# GOAL OF THE EXERCISE:
The answer must be an exact copy of the lines from the one holding "ridge_l = bm.verts.new((0.095, -0.03, 2.0))" through the final line of the entries, and nothing else.

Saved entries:
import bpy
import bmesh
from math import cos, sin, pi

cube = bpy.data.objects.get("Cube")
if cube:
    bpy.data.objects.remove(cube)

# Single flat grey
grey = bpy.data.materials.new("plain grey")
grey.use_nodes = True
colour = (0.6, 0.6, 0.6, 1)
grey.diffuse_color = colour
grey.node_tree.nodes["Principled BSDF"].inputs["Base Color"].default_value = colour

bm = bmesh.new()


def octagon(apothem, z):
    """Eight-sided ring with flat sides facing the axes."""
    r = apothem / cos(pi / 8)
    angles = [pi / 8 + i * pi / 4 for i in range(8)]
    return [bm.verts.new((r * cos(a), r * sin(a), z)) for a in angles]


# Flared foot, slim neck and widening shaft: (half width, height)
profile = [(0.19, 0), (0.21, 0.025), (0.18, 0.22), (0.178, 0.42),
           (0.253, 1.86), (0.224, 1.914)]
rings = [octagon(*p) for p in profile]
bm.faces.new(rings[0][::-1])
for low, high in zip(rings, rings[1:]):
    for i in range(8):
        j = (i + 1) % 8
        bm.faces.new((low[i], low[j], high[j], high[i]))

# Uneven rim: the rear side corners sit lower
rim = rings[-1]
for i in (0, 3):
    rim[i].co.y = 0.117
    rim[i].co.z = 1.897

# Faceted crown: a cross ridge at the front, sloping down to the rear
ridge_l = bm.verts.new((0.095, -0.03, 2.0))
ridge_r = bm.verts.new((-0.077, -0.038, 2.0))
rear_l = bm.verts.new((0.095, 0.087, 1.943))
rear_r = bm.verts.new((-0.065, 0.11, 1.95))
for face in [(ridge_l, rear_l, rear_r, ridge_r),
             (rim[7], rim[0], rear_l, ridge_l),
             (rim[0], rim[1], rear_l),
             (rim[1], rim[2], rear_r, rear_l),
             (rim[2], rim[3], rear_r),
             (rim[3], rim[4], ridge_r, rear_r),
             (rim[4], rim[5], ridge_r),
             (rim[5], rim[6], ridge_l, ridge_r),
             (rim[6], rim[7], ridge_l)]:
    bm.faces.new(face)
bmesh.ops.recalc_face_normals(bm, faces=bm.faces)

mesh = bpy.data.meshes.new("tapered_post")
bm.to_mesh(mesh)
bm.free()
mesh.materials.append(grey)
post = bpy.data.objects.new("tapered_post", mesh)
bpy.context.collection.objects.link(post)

# REPLY TO THE TASK:
ridge_l = bm.verts.new((0.095, -0.03, 2.0))
ridge_r = bm.verts.new((-0.077, -0.038, 2.0))
rear_l = bm.verts.new((0.095, 0.087, 1.943))
rear_r = bm.verts.new((-0.065, 0.11, 1.95))
for face in [(ridge_l, rear_l, rear_r, ridge_r),
             (rim[7], rim[0], rear_l, ridge_l),
             (rim[0], rim[1], rear_l),
             (rim[1], rim[2], rear_r, rear_l),
             (rim[2], rim[3], rear_r),
             (rim[3], rim[4], ridge_r, rear_r),
             (rim[4], rim[5], ridge_r),
             (rim[5], rim[6], ridge_l, ridge_r),
             (rim[6], rim[7], ridge_l)]:
    bm.faces.new(face)
bmesh.ops.recalc_face_normals(bm, faces=bm.faces)

mesh = bpy.data.meshes.new("tapered_post")
bm.to_mesh(mesh)
bm.free()
mesh.materials.append(grey)
post = bpy.data.objects.new("tapered_post", mesh)
bpy.context.collection.objects.link(post)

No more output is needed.